New campaign to attract more RE teachers amid shortage
New campaign to attract more RE teachers amid shortage[photo1]
A campaign has been launched by parliamentarians and faith groups to attract a new generation of Religious Education teachers.
It follows a year-on-year decline in the number of people applying to teach the subject.
The latest data from UCAS (the Universities and Colleges Admissions Service) shows a 22% drop in teacher recruitment across all subjects.
However, the fall in recruitment for RE teachers is even steeper, at 33%.
Despite the decline in RE teacher numbers, the subject is growing in popularity in school, with entries to the full GCSE course rising by 30% over the last decade.
Culham St Gabriel's Trust, which is supporting the campaign, blamed "government inaction" for the teacher shortage.
The Beyond the Ordinary campaign has been launched in a bid to reverse the downturn.
Kathryn Wright, Chief Executive Officer of the Culham St Gabriel's Trust, said: "Religious education is an important curriculum subject enabling children and young people to navigate our complex multi religious, multi secular society.
"Everyone has a worldview, and it's important we prepare young people to become free thinking, critical participants in public discourse, who can make informed judgements about matters of religion or belief and reflect meaningfully on the big questions in life."
Lord Karan Bilimoria said: "The latest teacher recruitment figures are deeply worrying.
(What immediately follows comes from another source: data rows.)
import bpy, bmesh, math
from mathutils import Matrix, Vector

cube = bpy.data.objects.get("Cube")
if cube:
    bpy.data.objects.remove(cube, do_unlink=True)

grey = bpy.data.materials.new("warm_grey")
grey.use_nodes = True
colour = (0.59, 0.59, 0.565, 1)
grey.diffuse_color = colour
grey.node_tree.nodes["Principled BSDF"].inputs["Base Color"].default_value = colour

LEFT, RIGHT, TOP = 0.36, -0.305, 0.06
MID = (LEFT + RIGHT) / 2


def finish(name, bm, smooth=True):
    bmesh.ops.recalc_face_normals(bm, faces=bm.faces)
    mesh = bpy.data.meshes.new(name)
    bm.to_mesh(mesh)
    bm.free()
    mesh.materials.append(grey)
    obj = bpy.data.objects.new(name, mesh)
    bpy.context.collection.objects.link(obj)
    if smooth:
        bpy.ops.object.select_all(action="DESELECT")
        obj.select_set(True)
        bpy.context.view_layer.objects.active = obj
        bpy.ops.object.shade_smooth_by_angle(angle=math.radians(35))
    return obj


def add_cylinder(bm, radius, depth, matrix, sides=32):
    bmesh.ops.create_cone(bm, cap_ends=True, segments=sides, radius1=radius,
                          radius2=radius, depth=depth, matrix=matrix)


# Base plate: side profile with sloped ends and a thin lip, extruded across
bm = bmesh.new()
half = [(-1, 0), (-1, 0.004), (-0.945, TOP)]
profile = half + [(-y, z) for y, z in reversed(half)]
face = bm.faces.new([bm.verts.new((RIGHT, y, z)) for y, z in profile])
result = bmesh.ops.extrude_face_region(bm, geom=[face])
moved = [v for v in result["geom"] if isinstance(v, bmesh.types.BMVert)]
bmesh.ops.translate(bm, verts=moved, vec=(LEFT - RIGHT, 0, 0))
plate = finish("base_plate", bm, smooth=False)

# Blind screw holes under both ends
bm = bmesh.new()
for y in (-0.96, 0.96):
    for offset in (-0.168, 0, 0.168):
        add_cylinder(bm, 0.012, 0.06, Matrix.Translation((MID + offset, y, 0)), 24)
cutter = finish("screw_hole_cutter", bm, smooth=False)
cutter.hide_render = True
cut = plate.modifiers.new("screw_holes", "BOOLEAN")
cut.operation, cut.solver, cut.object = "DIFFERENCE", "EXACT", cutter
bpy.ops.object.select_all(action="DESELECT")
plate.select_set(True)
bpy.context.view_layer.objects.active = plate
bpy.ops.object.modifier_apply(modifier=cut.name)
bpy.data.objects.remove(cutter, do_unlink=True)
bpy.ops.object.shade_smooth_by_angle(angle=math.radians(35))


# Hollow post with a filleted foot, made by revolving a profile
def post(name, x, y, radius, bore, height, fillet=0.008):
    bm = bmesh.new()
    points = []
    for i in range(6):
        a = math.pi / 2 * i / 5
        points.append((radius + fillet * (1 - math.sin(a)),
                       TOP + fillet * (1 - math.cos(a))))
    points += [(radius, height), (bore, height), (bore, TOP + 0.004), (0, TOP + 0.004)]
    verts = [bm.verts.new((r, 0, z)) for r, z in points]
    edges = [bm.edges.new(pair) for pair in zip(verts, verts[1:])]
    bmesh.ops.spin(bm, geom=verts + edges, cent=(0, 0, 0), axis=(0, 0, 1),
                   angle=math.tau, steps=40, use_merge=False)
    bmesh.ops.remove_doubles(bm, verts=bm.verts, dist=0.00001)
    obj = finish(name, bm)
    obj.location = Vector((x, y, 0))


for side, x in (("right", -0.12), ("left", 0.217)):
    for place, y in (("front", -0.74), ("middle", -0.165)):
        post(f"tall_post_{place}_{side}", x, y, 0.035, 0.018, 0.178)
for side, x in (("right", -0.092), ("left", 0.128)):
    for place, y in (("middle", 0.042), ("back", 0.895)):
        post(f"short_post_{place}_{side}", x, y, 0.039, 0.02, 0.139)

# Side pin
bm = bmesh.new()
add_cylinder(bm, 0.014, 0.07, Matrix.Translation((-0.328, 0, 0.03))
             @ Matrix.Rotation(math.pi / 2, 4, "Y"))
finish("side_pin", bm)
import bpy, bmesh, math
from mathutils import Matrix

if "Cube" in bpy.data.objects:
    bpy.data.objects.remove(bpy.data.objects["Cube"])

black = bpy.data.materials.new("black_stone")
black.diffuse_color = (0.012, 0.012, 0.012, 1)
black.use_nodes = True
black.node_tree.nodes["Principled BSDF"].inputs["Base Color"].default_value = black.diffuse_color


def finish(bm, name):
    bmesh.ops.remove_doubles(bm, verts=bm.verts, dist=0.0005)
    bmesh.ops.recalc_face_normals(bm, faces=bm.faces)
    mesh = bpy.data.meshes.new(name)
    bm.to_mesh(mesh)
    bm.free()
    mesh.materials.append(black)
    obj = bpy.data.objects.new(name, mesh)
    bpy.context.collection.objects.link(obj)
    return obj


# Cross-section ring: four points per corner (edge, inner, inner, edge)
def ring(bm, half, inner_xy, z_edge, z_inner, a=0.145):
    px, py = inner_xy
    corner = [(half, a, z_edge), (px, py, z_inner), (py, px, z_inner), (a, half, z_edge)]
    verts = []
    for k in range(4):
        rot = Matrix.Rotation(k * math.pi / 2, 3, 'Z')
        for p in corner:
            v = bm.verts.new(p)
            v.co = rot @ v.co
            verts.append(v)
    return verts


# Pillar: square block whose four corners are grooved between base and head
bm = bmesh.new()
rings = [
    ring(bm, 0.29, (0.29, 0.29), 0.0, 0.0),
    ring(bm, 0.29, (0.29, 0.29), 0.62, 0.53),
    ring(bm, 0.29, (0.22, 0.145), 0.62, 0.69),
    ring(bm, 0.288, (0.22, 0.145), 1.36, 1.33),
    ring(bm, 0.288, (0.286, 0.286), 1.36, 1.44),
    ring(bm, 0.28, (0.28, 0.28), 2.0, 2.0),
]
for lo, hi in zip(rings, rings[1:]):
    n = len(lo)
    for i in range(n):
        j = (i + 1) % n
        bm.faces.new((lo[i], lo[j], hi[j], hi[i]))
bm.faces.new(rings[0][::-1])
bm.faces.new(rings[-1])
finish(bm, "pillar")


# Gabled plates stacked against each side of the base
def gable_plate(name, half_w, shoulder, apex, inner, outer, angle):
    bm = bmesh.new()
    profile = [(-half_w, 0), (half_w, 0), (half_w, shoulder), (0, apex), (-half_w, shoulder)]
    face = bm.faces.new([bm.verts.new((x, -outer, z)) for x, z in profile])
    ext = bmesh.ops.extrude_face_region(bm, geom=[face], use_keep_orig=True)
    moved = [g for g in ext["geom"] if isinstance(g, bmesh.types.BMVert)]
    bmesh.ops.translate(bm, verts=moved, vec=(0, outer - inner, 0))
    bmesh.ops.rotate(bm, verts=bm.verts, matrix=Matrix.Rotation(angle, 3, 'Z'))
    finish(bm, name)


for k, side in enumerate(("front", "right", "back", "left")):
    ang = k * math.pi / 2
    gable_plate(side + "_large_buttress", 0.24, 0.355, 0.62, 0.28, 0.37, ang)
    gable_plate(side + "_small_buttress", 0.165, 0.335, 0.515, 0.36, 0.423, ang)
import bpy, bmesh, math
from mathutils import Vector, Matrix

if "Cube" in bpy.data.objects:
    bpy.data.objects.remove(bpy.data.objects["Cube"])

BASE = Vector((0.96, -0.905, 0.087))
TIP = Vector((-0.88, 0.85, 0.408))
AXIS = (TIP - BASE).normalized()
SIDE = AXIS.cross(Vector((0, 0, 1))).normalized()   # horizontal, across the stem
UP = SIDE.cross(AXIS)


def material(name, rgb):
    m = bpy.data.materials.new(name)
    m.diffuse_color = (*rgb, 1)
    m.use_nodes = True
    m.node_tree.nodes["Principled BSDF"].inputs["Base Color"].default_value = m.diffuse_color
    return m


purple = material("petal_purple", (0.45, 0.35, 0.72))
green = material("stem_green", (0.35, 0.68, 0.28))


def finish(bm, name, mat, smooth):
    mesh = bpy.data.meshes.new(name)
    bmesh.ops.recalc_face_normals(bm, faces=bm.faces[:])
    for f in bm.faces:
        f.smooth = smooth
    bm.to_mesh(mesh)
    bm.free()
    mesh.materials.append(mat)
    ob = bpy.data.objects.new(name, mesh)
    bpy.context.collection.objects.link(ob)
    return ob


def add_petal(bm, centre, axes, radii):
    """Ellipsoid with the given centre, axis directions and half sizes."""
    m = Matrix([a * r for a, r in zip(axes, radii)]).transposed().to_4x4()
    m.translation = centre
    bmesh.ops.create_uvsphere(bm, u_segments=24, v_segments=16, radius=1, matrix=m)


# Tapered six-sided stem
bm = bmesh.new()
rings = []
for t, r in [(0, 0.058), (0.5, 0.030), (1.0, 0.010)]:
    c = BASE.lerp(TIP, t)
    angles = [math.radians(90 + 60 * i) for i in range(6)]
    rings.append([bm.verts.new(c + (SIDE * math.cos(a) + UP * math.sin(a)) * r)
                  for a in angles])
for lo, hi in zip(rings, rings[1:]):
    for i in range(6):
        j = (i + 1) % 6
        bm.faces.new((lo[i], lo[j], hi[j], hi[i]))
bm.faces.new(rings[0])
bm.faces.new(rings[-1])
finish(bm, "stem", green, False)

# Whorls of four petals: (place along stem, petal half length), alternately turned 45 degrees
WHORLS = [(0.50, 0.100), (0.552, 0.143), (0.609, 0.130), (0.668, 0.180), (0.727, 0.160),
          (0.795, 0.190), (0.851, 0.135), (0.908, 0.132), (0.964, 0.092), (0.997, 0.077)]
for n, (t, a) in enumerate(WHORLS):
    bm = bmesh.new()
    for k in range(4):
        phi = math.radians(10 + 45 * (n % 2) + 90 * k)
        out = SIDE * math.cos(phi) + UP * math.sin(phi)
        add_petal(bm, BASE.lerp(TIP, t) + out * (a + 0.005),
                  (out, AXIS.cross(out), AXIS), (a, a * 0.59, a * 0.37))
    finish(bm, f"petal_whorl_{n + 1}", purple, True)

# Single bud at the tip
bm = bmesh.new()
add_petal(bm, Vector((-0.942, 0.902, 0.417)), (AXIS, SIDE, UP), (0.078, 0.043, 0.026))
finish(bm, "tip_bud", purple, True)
Parents are concerned, schools are concerned and so too the young people are missing out.
"As a Champion for RE, I've heard numerous times from students that this is one of the few times in the classroom where they get to say what they think about the world around them.
"At present we face doing a disservice to a generation of young people ill-equipped to deal with the complexities of belief in Britain and the world beyond.
"This campaign is about getting the best humanities graduates into the classroom to help them deliver a modern RE curriculum reflective of belief in our society."